[Plain-text document sources]
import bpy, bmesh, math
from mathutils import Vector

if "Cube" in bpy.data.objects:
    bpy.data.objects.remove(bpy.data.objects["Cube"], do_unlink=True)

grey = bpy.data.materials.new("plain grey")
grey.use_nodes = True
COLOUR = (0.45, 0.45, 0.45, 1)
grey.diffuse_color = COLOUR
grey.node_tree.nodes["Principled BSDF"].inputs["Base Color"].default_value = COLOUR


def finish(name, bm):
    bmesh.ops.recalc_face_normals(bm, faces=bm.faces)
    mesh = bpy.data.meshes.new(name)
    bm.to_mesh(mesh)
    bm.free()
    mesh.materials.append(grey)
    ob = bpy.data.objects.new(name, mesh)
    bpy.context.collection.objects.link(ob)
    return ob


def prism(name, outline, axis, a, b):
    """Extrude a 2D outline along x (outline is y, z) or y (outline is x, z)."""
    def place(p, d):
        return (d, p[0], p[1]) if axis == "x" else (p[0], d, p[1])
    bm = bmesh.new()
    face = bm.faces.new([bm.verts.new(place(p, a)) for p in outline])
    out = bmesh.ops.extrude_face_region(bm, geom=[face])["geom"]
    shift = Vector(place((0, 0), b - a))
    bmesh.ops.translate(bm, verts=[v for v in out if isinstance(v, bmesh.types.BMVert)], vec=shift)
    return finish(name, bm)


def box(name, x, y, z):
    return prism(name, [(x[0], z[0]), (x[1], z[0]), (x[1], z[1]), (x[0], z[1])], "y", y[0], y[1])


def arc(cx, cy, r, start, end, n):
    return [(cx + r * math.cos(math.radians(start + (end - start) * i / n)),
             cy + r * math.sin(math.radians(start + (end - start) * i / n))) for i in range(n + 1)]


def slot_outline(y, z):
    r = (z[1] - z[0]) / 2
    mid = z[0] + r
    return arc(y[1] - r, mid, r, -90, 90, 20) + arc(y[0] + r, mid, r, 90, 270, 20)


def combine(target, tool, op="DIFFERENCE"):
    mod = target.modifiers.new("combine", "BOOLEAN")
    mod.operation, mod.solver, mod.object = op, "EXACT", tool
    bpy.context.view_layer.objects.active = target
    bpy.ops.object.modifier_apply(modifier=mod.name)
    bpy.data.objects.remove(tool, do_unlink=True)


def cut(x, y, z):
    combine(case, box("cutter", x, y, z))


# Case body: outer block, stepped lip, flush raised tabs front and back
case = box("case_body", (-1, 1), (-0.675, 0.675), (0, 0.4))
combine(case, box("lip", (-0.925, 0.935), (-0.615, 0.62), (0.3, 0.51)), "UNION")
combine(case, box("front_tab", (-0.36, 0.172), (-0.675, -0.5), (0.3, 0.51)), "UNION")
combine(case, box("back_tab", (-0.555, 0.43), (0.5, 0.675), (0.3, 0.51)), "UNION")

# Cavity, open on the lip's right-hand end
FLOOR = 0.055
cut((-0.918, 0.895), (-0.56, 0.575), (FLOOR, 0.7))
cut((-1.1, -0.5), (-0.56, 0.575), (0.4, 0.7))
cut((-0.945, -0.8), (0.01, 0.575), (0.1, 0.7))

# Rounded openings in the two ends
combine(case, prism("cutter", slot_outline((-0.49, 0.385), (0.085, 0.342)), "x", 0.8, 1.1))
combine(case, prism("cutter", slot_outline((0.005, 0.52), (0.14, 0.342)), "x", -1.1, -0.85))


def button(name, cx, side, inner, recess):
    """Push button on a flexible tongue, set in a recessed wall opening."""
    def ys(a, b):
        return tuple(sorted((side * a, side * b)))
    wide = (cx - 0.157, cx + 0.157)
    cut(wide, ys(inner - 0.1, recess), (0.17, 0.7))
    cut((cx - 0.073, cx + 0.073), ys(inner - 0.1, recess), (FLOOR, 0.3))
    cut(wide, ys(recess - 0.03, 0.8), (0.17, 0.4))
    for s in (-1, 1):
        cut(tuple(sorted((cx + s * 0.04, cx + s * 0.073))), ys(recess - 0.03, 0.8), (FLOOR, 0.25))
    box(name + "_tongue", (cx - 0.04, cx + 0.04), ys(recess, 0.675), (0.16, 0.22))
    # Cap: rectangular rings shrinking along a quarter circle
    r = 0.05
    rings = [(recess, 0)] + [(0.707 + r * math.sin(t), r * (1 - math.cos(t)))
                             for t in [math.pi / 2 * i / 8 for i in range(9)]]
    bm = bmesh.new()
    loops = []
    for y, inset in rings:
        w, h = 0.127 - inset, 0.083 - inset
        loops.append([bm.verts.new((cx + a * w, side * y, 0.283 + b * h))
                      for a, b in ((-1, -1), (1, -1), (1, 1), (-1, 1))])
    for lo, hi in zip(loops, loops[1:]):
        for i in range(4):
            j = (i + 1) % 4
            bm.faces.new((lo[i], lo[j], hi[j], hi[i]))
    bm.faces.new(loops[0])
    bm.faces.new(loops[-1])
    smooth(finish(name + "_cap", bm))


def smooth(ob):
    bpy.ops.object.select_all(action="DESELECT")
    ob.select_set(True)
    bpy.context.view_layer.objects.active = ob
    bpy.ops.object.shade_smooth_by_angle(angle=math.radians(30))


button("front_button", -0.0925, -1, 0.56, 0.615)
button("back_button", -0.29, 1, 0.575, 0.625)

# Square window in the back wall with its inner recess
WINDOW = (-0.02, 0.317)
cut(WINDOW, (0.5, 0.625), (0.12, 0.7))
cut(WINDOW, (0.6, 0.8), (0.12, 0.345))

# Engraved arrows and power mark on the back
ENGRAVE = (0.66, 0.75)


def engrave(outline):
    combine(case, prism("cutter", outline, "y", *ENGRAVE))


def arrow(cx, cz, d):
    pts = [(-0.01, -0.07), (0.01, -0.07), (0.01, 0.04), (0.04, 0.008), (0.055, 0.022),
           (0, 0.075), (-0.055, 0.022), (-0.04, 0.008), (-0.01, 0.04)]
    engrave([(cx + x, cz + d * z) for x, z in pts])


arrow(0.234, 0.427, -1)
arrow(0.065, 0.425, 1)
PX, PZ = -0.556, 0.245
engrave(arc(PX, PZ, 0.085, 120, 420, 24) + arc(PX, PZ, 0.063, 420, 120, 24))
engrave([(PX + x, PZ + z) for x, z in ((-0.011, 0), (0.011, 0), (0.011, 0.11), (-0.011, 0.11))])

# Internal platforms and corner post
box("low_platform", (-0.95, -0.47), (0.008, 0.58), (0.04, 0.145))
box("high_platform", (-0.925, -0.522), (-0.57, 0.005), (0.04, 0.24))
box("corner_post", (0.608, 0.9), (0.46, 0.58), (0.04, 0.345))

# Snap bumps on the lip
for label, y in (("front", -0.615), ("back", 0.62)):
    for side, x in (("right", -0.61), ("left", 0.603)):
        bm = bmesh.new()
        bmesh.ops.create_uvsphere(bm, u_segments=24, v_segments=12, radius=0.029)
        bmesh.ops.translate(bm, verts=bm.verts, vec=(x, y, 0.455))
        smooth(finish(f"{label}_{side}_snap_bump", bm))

**What this task involves**
For the records above, restate every line word for word.

**Solved problem**
import bpy, bmesh, math
from mathutils import Vector

if "Cube" in bpy.data.objects:
    bpy.data.objects.remove(bpy.data.objects["Cube"], do_unlink=True)

grey = bpy.data.materials.new("plain grey")
grey.use_nodes = True
COLOUR = (0.45, 0.45, 0.45, 1)
grey.diffuse_color = COLOUR
grey.node_tree.nodes["Principled BSDF"].inputs["Base Color"].default_value = COLOUR


def finish(name, bm):
    bmesh.ops.recalc_face_normals(bm, faces=bm.faces)
    mesh = bpy.data.meshes.new(name)
    bm.to_mesh(mesh)
    bm.free()
    mesh.materials.append(grey)
    ob = bpy.data.objects.new(name, mesh)
    bpy.context.collection.objects.link(ob)
    return ob


def prism(name, outline, axis, a, b):
    """Extrude a 2D outline along x (outline is y, z) or y (outline is x, z)."""
    def place(p, d):
        return (d, p[0], p[1]) if axis == "x" else (p[0], d, p[1])
    bm = bmesh.new()
    face = bm.faces.new([bm.verts.new(place(p, a)) for p in outline])
    out = bmesh.ops.extrude_face_region(bm, geom=[face])["geom"]
    shift = Vector(place((0, 0), b - a))
    bmesh.ops.translate(bm, verts=[v for v in out if isinstance(v, bmesh.types.BMVert)], vec=shift)
    return finish(name, bm)


def box(name, x, y, z):
    return prism(name, [(x[0], z[0]), (x[1], z[0]), (x[1], z[1]), (x[0], z[1])], "y", y[0], y[1])


def arc(cx, cy, r, start, end, n):
    return [(cx + r * math.cos(math.radians(start + (end - start) * i / n)),
             cy + r * math.sin(math.radians(start + (end - start) * i / n))) for i in range(n + 1)]


def slot_outline(y, z):
    r = (z[1] - z[0]) / 2
    mid = z[0] + r
    return arc(y[1] - r, mid, r, -90, 90, 20) + arc(y[0] + r, mid, r, 90, 270, 20)


def combine(target, tool, op="DIFFERENCE"):
    mod = target.modifiers.new("combine", "BOOLEAN")
    mod.operation, mod.solver, mod.object = op, "EXACT", tool
    bpy.context.view_layer.objects.active = target
    bpy.ops.object.modifier_apply(modifier=mod.name)
    bpy.data.objects.remove(tool, do_unlink=True)


def cut(x, y, z):
    combine(case, box("cutter", x, y, z))


# Case body: outer block, stepped lip, flush raised tabs front and back
case = box("case_body", (-1, 1), (-0.675, 0.675), (0, 0.4))
combine(case, box("lip", (-0.925, 0.935), (-0.615, 0.62), (0.3, 0.51)), "UNION")
combine(case, box("front_tab", (-0.36, 0.172), (-0.675, -0.5), (0.3, 0.51)), "UNION")
combine(case, box("back_tab", (-0.555, 0.43), (0.5, 0.675), (0.3, 0.51)), "UNION")

# Cavity, open on the lip's right-hand end
FLOOR = 0.055
cut((-0.918, 0.895), (-0.56, 0.575), (FLOOR, 0.7))
cut((-1.1, -0.5), (-0.56, 0.575), (0.4, 0.7))
cut((-0.945, -0.8), (0.01, 0.575), (0.1, 0.7))

# Rounded openings in the two ends
combine(case, prism("cutter", slot_outline((-0.49, 0.385), (0.085, 0.342)), "x", 0.8, 1.1))
combine(case, prism("cutter", slot_outline((0.005, 0.52), (0.14, 0.342)), "x", -1.1, -0.85))


def button(name, cx, side, inner, recess):
    """Push button on a flexible tongue, set in a recessed wall opening."""
    def ys(a, b):
        return tuple(sorted((side * a, side * b)))
    wide = (cx - 0.157, cx + 0.157)
    cut(wide, ys(inner - 0.1, recess), (0.17, 0.7))
    cut((cx - 0.073, cx + 0.073), ys(inner - 0.1, recess), (FLOOR, 0.3))
    cut(wide, ys(recess - 0.03, 0.8), (0.17, 0.4))
    for s in (-1, 1):
        cut(tuple(sorted((cx + s * 0.04, cx + s * 0.073))), ys(recess - 0.03, 0.8), (FLOOR, 0.25))
    box(name + "_tongue", (cx - 0.04, cx + 0.04), ys(recess, 0.675), (0.16, 0.22))
    # Cap: rectangular rings shrinking along a quarter circle
    r = 0.05
    rings = [(recess, 0)] + [(0.707 + r * math.sin(t), r * (1 - math.cos(t)))
                             for t in [math.pi / 2 * i / 8 for i in range(9)]]
    bm = bmesh.new()
    loops = []
    for y, inset in rings:
        w, h = 0.127 - inset, 0.083 - inset
        loops.append([bm.verts.new((cx + a * w, side * y, 0.283 + b * h))
                      for a, b in ((-1, -1), (1, -1), (1, 1), (-1, 1))])
    for lo, hi in zip(loops, loops[1:]):
        for i in range(4):
            j = (i + 1) % 4
            bm.faces.new((lo[i], lo[j], hi[j], hi[i]))
    bm.faces.new(loops[0])
    bm.faces.new(loops[-1])
    smooth(finish(name + "_cap", bm))


def smooth(ob):
    bpy.ops.object.select_all(action="DESELECT")
    ob.select_set(True)
    bpy.context.view_layer.objects.active = ob
    bpy.ops.object.shade_smooth_by_angle(angle=math.radians(30))


button("front_button", -0.0925, -1, 0.56, 0.615)
button("back_button", -0.29, 1, 0.575, 0.625)

# Square window in the back wall with its inner recess
WINDOW = (-0.02, 0.317)
cut(WINDOW, (0.5, 0.625), (0.12, 0.7))
cut(WINDOW, (0.6, 0.8), (0.12, 0.345))

# Engraved arrows and power mark on the back
ENGRAVE = (0.66, 0.75)


def engrave(outline):
    combine(case, prism("cutter", outline, "y", *ENGRAVE))


def arrow(cx, cz, d):
    pts = [(-0.01, -0.07), (0.01, -0.07), (0.01, 0.04), (0.04, 0.008), (0.055, 0.022),
           (0, 0.075), (-0.055, 0.022), (-0.04, 0.008), (-0.01, 0.04)]
    engrave([(cx + x, cz + d * z) for x, z in pts])


arrow(0.234, 0.427, -1)
arrow(0.065, 0.425, 1)
PX, PZ = -0.556, 0.245
engrave(arc(PX, PZ, 0.085, 120, 420, 24) + arc(PX, PZ, 0.063, 420, 120, 24))
engrave([(PX + x, PZ + z) for x, z in ((-0.011, 0), (0.011, 0), (0.011, 0.11), (-0.011, 0.11))])

# Internal platforms and corner post
box("low_platform", (-0.95, -0.47), (0.008, 0.58), (0.04, 0.145))
box("high_platform", (-0.925, -0.522), (-0.57, 0.005), (0.04, 0.24))
box("corner_post", (0.608, 0.9), (0.46, 0.58), (0.04, 0.345))

# Snap bumps on the lip
for label, y in (("front", -0.615), ("back", 0.62)):
    for side, x in (("right", -0.61), ("left", 0.603)):
        bm = bmesh.new()
        bmesh.ops.create_uvsphere(bm, u_segments=24, v_segments=12, radius=0.029)
        bmesh.ops.translate(bm, verts=bm.verts, vec=(x, y, 0.455))
        smooth(finish(f"{label}_{side}_snap_bump", bm))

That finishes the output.